November 29, 2016
Straight off of Ontario Contact, the Ontario Presents team blazed into another large scale performing arts conference for stakeholders in the international Classical Music sector - IAMA Toronto 2016, produced in partnership with IAMA (International Association for Artist Managers) based out of the UK. The event drew guests from across Canada and the world for three days of thought-provoking discussions, curated Canadian Classical Music showcases and meetings. The encompassing theme of the conference was “Cultural Crossroads”, which used Toronto as a backdrop for building relationships for Canadian classical music in the international marketplace and explore avenues of supporting diversity in delegates’ respective communities.
Cris Derksen’s Orchestral Powow & Dancer, Nimkii Osawamic
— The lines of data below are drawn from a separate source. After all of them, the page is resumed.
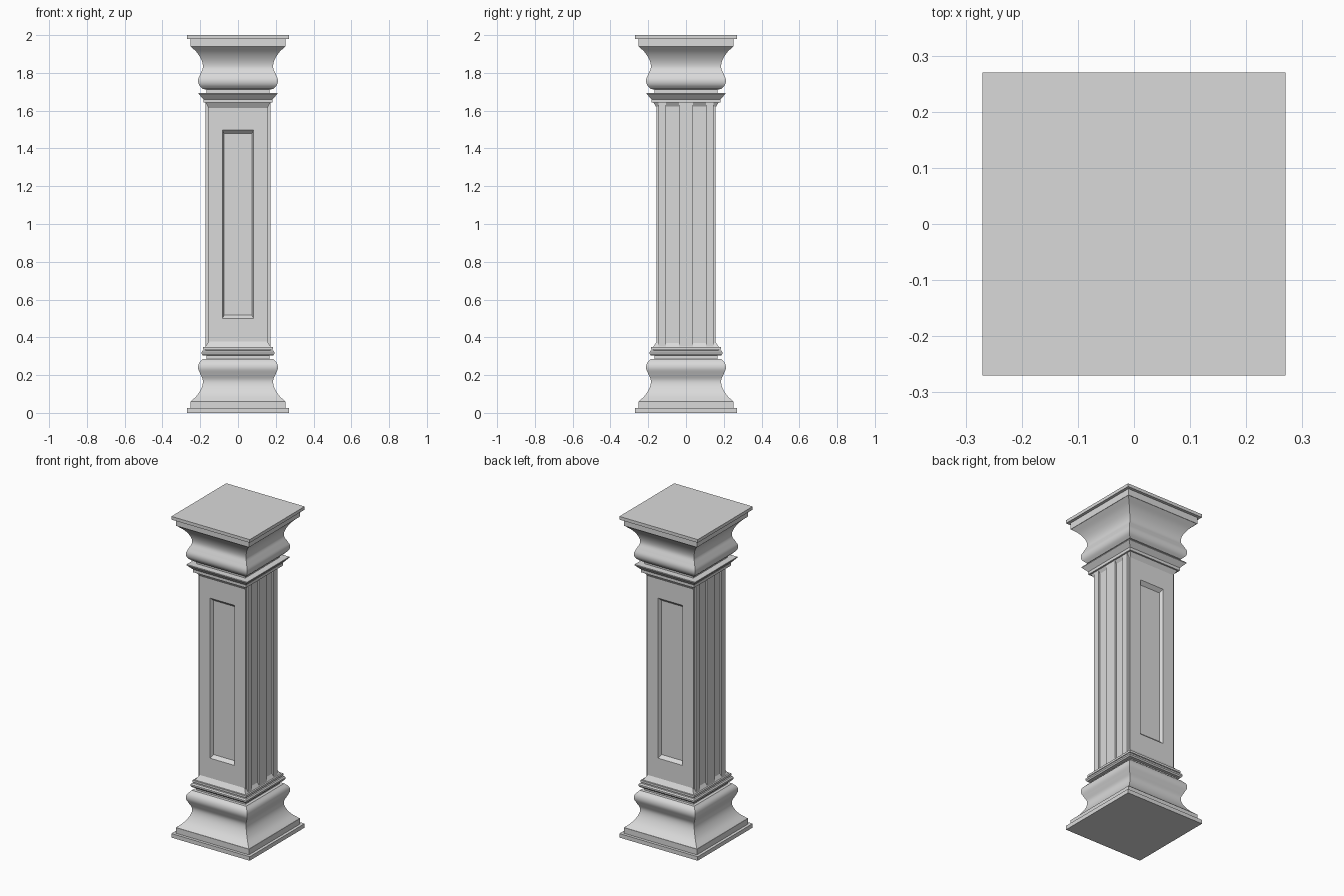
import bpy, bmesh, math
from mathutils import Vector

if "Cube" in bpy.data.objects:
    bpy.data.objects.remove(bpy.data.objects["Cube"])

stone = bpy.data.materials.new("grey stone")
stone.use_nodes = True
stone.diffuse_color = (0.7, 0.7, 0.7, 1)
stone.node_tree.nodes["Principled BSDF"].inputs["Base Color"].default_value = (0.7, 0.7, 0.7, 1)


def finish(name, bm, smooth=False):
    bmesh.ops.recalc_face_normals(bm, faces=bm.faces)
    mesh = bpy.data.meshes.new(name)
    bm.to_mesh(mesh)
    bm.free()
    mesh.materials.append(stone)
    obj = bpy.data.objects.new(name, mesh)
    bpy.context.collection.objects.link(obj)
    if smooth:
        bpy.ops.object.select_all(action='DESELECT')
        obj.select_set(True)
        bpy.context.view_layer.objects.active = obj
        bpy.ops.object.shade_smooth_by_angle(angle=math.radians(30))
    return obj


def spline(points, steps=4):
    """Smooth curve through profile points."""
    p = [Vector(q) for q in points]
    p = [2 * p[0] - p[1]] + p + [2 * p[-1] - p[-2]]
    out = []
    for a, b, c, d in zip(p, p[1:], p[2:], p[3:]):
        for i in range(steps):
            t = i / steps
            out.append(0.5 * (2 * b + (c - a) * t + (2 * a - 5 * b + 4 * c - d) * t ** 2
                              + (3 * b - a - 3 * c + d) * t ** 3))
    return out + [p[-2]]


def square_moulding(name, profile):
    """Sweep a (half width, height) profile around a square plan."""
    bm = bmesh.new()
    rings = [[bm.verts.new((sx * w, sy * w, z))
              for sx, sy in ((-1, -1), (1, -1), (1, 1), (-1, 1))] for w, z in profile]
    for low, high in zip(rings, rings[1:]):
        for i in range(4):
            j = (i + 1) % 4
            bm.faces.new((low[i], low[j], high[j], high[i]))
    bm.faces.new(rings[0])
    bm.faces.new(rings[-1])
    return finish(name, bm, smooth=True)


def box(bm, x0, x1, y0, y1, z0, z1):
    for v in bmesh.ops.create_cube(bm, size=1)["verts"]:
        v.co = (x1 if v.co.x > 0 else x0, y1 if v.co.y > 0 else y0, z1 if v.co.z > 0 else z0)


# Shared S-curve: cove flaring to the slab, bulge towards the shaft
s_curve = spline([(.25, .06), (.215, .095), (.192, .135), (.186, .172),
                  (.199, .205), (.211, .235), (.207, .262), (.187, .285)])

# Base: plinth, S-curve, neck, rounded ring, fillet and slope to the shaft
square_moulding("base", [(.27, 0), (.27, .025), (.252, .025), (.252, .06)] + s_curve
                + [(.168, .285), (.168, .305), (.187, .305), (.193, .313), (.193, .322),
                   (.187, .33), (.172, .33), (.172, .335), (.184, .335), (.184, .348),
                   (.174, .348), (.155, .377)])

# Capital: slope, stepped fillets, flared ring, neck, mirrored S-curve and top slab
square_moulding("capital", [(.155, 1.615), (.172, 1.642), (.182, 1.642), (.182, 1.66),
                            (.187, 1.665), (.208, 1.688), (.208, 1.694), (.168, 1.694),
                            (.168, 1.712)]
                + [(w, 2 - z) for w, z in reversed(s_curve)]
                + [(.252, 1.94), (.252, 1.98), (.27, 1.98), (.27, 2)])

# Shaft core with a bevelled sunken panel on front and back
bm = bmesh.new()
box(bm, -.16, .16, -.155, .155, .34, 1.65)
bm.normal_update()
for face in [f for f in bm.faces if abs(f.normal.y) > .9]:
    side = 1 if face.calc_center_median().y > 0 else -1
    for half, low, high, depth in ((.083, .5, 1.497, .155), (.073, .518, 1.478, .135)):
        bmesh.ops.inset_individual(bm, faces=[face], thickness=.01)
        middle = face.calc_center_median()
        for v in face.verts:
            v.co = (half if v.co.x > middle.x else -half, side * depth,
                    high if v.co.z > middle.z else low)
finish("shaft", bm)

# Raised flat ribs leaving two flutes on each side
for side, label in ((1, "left"), (-1, "right")):
    bm = bmesh.new()
    for y0, y1 in ((-.145, -.106), (-.038, .038), (.106, .145)):
        box(bm, *sorted((side * .15, side * .172)), y0, y1, .345, 1.645)
    finish(label + "_ribs", bm)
The conference also introduced delegates to a different definition of “classical music” which was displayed in the varied showcases that explored from Chloe Charles and her contemporary classical stylings to the electrifying Cris Derksen’s Orchestral Powow to Constantinople, which converges classical repertoire from Middle-East and Western traditions.
Over the three days, there were five sessions led by the the most prominent movers and shakers in the international classical music sector. This included a keynote interview with Peter Oundjian, Music Director of the Toronto Symphony Orchestra and Kinan Azmeh, Clarinetist and Composer; a noteworthy panel on the role of conservatories in the career development of their graduates with Jenny Billfield, President & CEO of Washington Performing Arts Centre; Paola Prestini, Composer & Director of National Sawdust; Dr. Peter Simon, Director and CEO of The Royal Conservatory of Music. The third panel discussion demonstrated three directors who are approaching the programming of their seasons based on the demographics of their communities. The panel was illustriously populated by Kim Gaynor, General Director of the Vancouver Opera; Josephine Ridge, Artistic Director of Luminato Festival and Krishna Thiagarajan, Cheif Executive of Royal Scottish National Orchestra. The fourth panel concentrated on the challenges that organizations face when seeking to engage artists and communities with Alicia Adams, Head of International Programming at the Kennedy Centre; Adrian Fung, Vice President, Innovation, Toronto Symphony Orchestra and Cornelia Schmid, Managing Director of Konzertdirektion Schmid. The panelists shared their ideas on management models with each other and participants to begin to solve this issue and open the doors for engagement. The final presentation by Peter Maniura from the BBC, his subject matter pertained to the Digital Challenges for the Performing Arts, where he worked through several case studies of digital initiatives he had launched with the BBC and its partners. Throughout, he also explained the best strategies for creating engaging content for audiences in a digital manner. Mr. Maniura’s session provided foundations for creative ways of telling one’s story, a valuable takeaway for those in attendance.
Hussein Janmohamed & Awaaz Ensemble
A unique aspect of this conference was the four original works that were commissioned with the support of the conference and chosen by the Toronto 2016 Organizing Committee. The first was a composition commission, with Cris Derksen’s Orchestral Powow, which powerfully invited the delegates into Koerner Hall on the opening day of the conference before the opening remarks. The second was composed by Dinuk Wijeratne performed by Dinuk Wijeratne and Kinan Azmeh which mesmerized the whole of Koerner Hall. The third, “The Lampman Songs” composed by James Rolfe for The Gryphon Trio with Carla Huhtanen. The final piece, “These Trees, The Lungs” was composed by Hussein Janmohamed performed by Awaaz Ensemble which created an atmosphere of enchantment inside the concert hall at The Aga Khan Museum.
Following the final commission, delegates were treated to a tour of The Aga Khan Museum’s gorgeous collections before heading back downtown for the closing dinner. Since it’s closing, the conference garnered tremendous feedback and the team has high hopes that the conference opened doors for Canadian classical music in the international marketplace.
IAMA Toronto gratefully acknowledges the support of the Canada Council for the Arts, The Department of Canadian Heritage, Ontario Arts Council and Toronto Arts Council.